▶ [EXERCISE]:
When you give the entries again, keep every word as it stands and drop the pictures.

-------- DATA UNDER STUDY

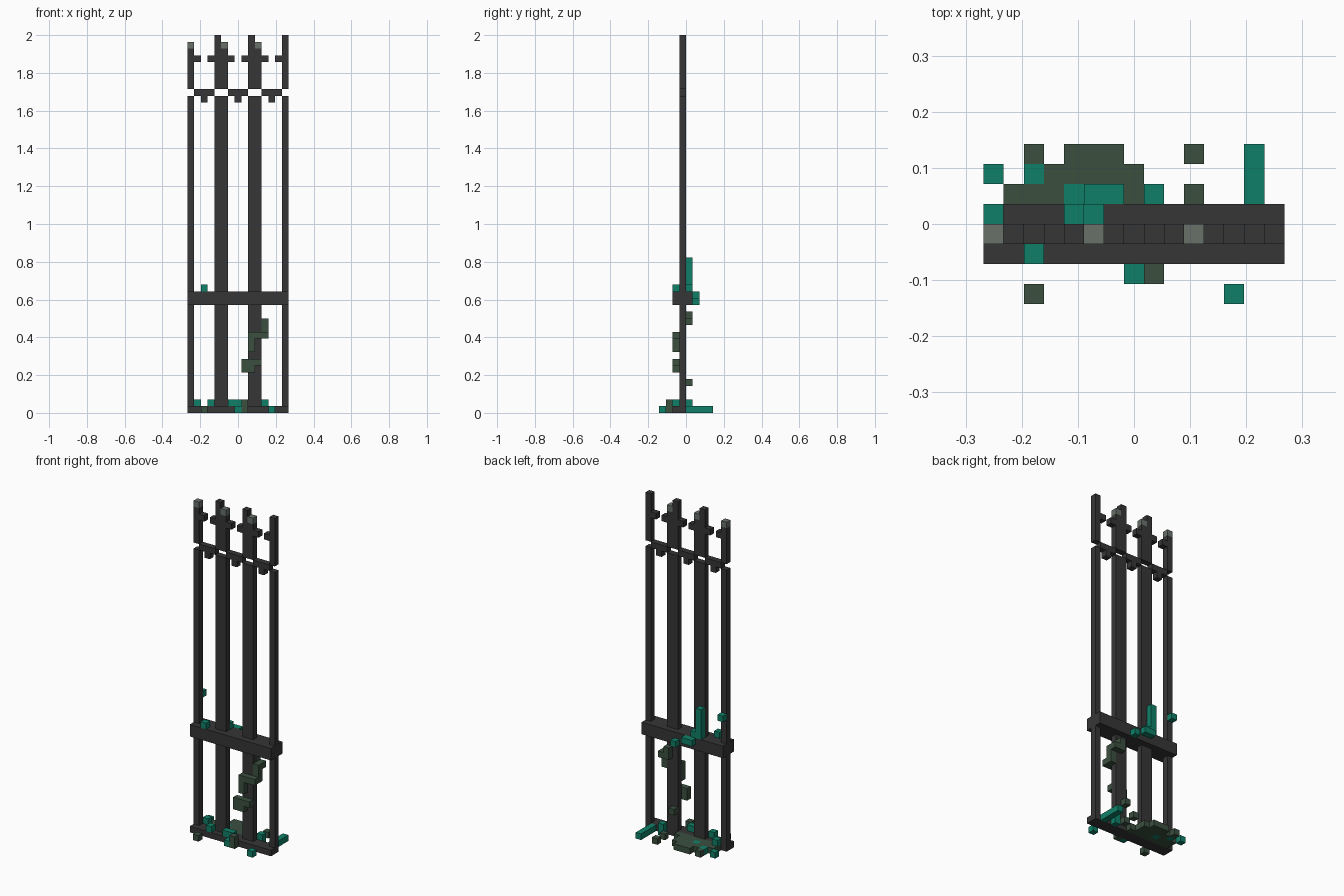
import bpy, bmesh

cube = bpy.data.objects.get("Cube")
if cube:
    bpy.data.objects.remove(cube, do_unlink=True)

V = 2 / 56  # edge of one block


def material(name, hex_code):
    def lin(c):
        c /= 255
        return c / 12.92 if c <= 0.04045 else ((c + 0.055) / 1.055) ** 2.4
    col = [lin(int(hex_code[n:n + 2], 16)) for n in (0, 2, 4)] + [1]
    m = bpy.data.materials.new(name)
    m.diffuse_color = col
    m.use_nodes = True
    bsdf = m.node_tree.nodes["Principled BSDF"]
    bsdf.inputs["Base Color"].default_value = col
    bsdf.inputs["Roughness"].default_value = 0.9
    return m


IRON = material("dark iron", "363636")
STEEL = material("worn grey", "68716A")
MOSS = material("dark moss green", "3B5040")
TEAL = material("teal leaf", "0F8068")


def blocks(name, mat, boxes):
    """One object from boxes (x, y, z, width, depth, height) in block units."""
    bm = bmesh.new()
    for x, y, z, w, d, h in boxes:
        verts = bmesh.ops.create_cube(bm, size=1)["verts"]
        bmesh.ops.scale(bm, vec=(w * V, d * V, h * V), verts=verts)
        centre = ((x + w / 2 - 7.5) * V, (y + d / 2 - 4) * V, (z + h / 2) * V)
        bmesh.ops.translate(bm, vec=centre, verts=verts)
    me = bpy.data.meshes.new(name)
    bm.to_mesh(me)
    bm.free()
    me.materials.append(mat)
    ob = bpy.data.objects.new(name, me)
    bpy.context.collection.objects.link(ob)


# Base plate and middle rail
blocks("base_plate", IRON, [(0, 2, 0, 15, 2, 1)])
blocks("middle_rail", IRON, [(0, 2, 16, 15, 3, 2)])

# Upright bars, broken where the upper rail passes; some have worn tips
for n, (x, width, worn) in enumerate([(0, 1, 0), (4, 2, 5), (9, 2, 10), (14, 1, None)], 1):
    parts = [(x, 3, 1, width, 1, 46), (x, 3, 48, width, 1, 6)]
    if worn != x:
        parts.append((x, 3, 54, 1, 1, 2))
    blocks(f"bar_{n}", IRON, parts)
    if worn is not None:
        blocks(f"worn_tip_{n}", STEEL, [(worn, 3, 54, 1, 1, 1)])

# Upper rail segments with a hanging stud, and side spurs above
for n, x in enumerate((1, 6, 11), 1):
    blocks(f"upper_rail_{n}", IRON, [(x, 3, 47, 3, 1, 1), (x + 1, 3, 46, 1, 1, 1)])
    blocks(f"spurs_{n}", IRON, [(x, 3, 52, 1, 1, 1), (x + 2, 3, 52, 1, 1, 1)])

# Vine climbing round the third bar
blocks("vine", MOSS, [
    (9, 4, 4, 1, 1, 1), (8, 2, 6, 2, 1, 1), (8, 2, 7, 3, 1, 1),
    (9, 2, 9, 1, 1, 3), (10, 2, 11, 2, 1, 1), (11, 3, 11, 1, 1, 3),
    (11, 4, 13, 1, 1, 1), (10, 4, 13, 1, 1, 2)])

# Leaves on the middle rail and first bar
blocks("rail_leaves", TEAL, [
    (4, 4, 18, 1, 1, 5), (5, 4, 18, 1, 1, 1), (5, 5, 17, 2, 1, 1),
    (8, 5, 16, 1, 1, 1), (2, 2, 18, 1, 1, 1), (0, 4, 22, 1, 1, 1)])

# Moss patch and loose tufts on the ground
blocks("ground_moss", MOSS, [
    (1, 4, 0, 8, 1, 1), (1, 5, 0, 3, 1, 1), (5, 5, 0, 3, 1, 1),
    (3, 6, 0, 5, 1, 1), (4, 7, 0, 3, 1, 1), (2, 7, 0, 1, 1, 1),
    (10, 5, 0, 1, 1, 1), (10, 7, 0, 1, 1, 1), (2, 0, 0, 1, 1, 1),
    (8, 1, 0, 1, 1, 2)])

# Leaves on the ground
blocks("ground_leaves", TEAL, [
    (13, 4, 0, 1, 4, 1), (0, 6, 0, 1, 1, 1), (2, 6, 0, 1, 1, 1),
    (4, 5, 0, 1, 1, 1), (7, 1, 0, 1, 1, 1), (12, 0, 0, 1, 1, 1),
    (1, 4, 1, 1, 1, 1), (3, 2, 1, 1, 1, 1), (6, 2, 1, 2, 1, 1),
    (11, 4, 0, 1, 1, 2)])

----------------

▶ [TASK SOLUTION]:
import bpy, bmesh

cube = bpy.data.objects.get("Cube")
if cube:
    bpy.data.objects.remove(cube, do_unlink=True)

V = 2 / 56  # edge of one block


def material(name, hex_code):
    def lin(c):
        c /= 255
        return c / 12.92 if c <= 0.04045 else ((c + 0.055) / 1.055) ** 2.4
    col = [lin(int(hex_code[n:n + 2], 16)) for n in (0, 2, 4)] + [1]
    m = bpy.data.materials.new(name)
    m.diffuse_color = col
    m.use_nodes = True
    bsdf = m.node_tree.nodes["Principled BSDF"]
    bsdf.inputs["Base Color"].default_value = col
    bsdf.inputs["Roughness"].default_value = 0.9
    return m


IRON = material("dark iron", "363636")
STEEL = material("worn grey", "68716A")
MOSS = material("dark moss green", "3B5040")
TEAL = material("teal leaf", "0F8068")


def blocks(name, mat, boxes):
    """One object from boxes (x, y, z, width, depth, height) in block units."""
    bm = bmesh.new()
    for x, y, z, w, d, h in boxes:
        verts = bmesh.ops.create_cube(bm, size=1)["verts"]
        bmesh.ops.scale(bm, vec=(w * V, d * V, h * V), verts=verts)
        centre = ((x + w / 2 - 7.5) * V, (y + d / 2 - 4) * V, (z + h / 2) * V)
        bmesh.ops.translate(bm, vec=centre, verts=verts)
    me = bpy.data.meshes.new(name)
    bm.to_mesh(me)
    bm.free()
    me.materials.append(mat)
    ob = bpy.data.objects.new(name, me)
    bpy.context.collection.objects.link(ob)


# Base plate and middle rail
blocks("base_plate", IRON, [(0, 2, 0, 15, 2, 1)])
blocks("middle_rail", IRON, [(0, 2, 16, 15, 3, 2)])

# Upright bars, broken where the upper rail passes; some have worn tips
for n, (x, width, worn) in enumerate([(0, 1, 0), (4, 2, 5), (9, 2, 10), (14, 1, None)], 1):
    parts = [(x, 3, 1, width, 1, 46), (x, 3, 48, width, 1, 6)]
    if worn != x:
        parts.append((x, 3, 54, 1, 1, 2))
    blocks(f"bar_{n}", IRON, parts)
    if worn is not None:
        blocks(f"worn_tip_{n}", STEEL, [(worn, 3, 54, 1, 1, 1)])

# Upper rail segments with a hanging stud, and side spurs above
for n, x in enumerate((1, 6, 11), 1):
    blocks(f"upper_rail_{n}", IRON, [(x, 3, 47, 3, 1, 1), (x + 1, 3, 46, 1, 1, 1)])
    blocks(f"spurs_{n}", IRON, [(x, 3, 52, 1, 1, 1), (x + 2, 3, 52, 1, 1, 1)])

# Vine climbing round the third bar
blocks("vine", MOSS, [
    (9, 4, 4, 1, 1, 1), (8, 2, 6, 2, 1, 1), (8, 2, 7, 3, 1, 1),
    (9, 2, 9, 1, 1, 3), (10, 2, 11, 2, 1, 1), (11, 3, 11, 1, 1, 3),
    (11, 4, 13, 1, 1, 1), (10, 4, 13, 1, 1, 2)])

# Leaves on the middle rail and first bar
blocks("rail_leaves", TEAL, [
    (4, 4, 18, 1, 1, 5), (5, 4, 18, 1, 1, 1), (5, 5, 17, 2, 1, 1),
    (8, 5, 16, 1, 1, 1), (2, 2, 18, 1, 1, 1), (0, 4, 22, 1, 1, 1)])

# Moss patch and loose tufts on the ground
blocks("ground_moss", MOSS, [
    (1, 4, 0, 8, 1, 1), (1, 5, 0, 3, 1, 1), (5, 5, 0, 3, 1, 1),
    (3, 6, 0, 5, 1, 1), (4, 7, 0, 3, 1, 1), (2, 7, 0, 1, 1, 1),
    (10, 5, 0, 1, 1, 1), (10, 7, 0, 1, 1, 1), (2, 0, 0, 1, 1, 1),
    (8, 1, 0, 1, 1, 2)])

# Leaves on the ground
blocks("ground_leaves", TEAL, [
    (13, 4, 0, 1, 4, 1), (0, 6, 0, 1, 1, 1), (2, 6, 0, 1, 1, 1),
    (4, 5, 0, 1, 1, 1), (7, 1, 0, 1, 1, 1), (12, 0, 0, 1, 1, 1),
    (1, 4, 1, 1, 1, 1), (3, 2, 1, 1, 1, 1), (6, 2, 1, 2, 1, 1),
    (11, 4, 0, 1, 1, 2)])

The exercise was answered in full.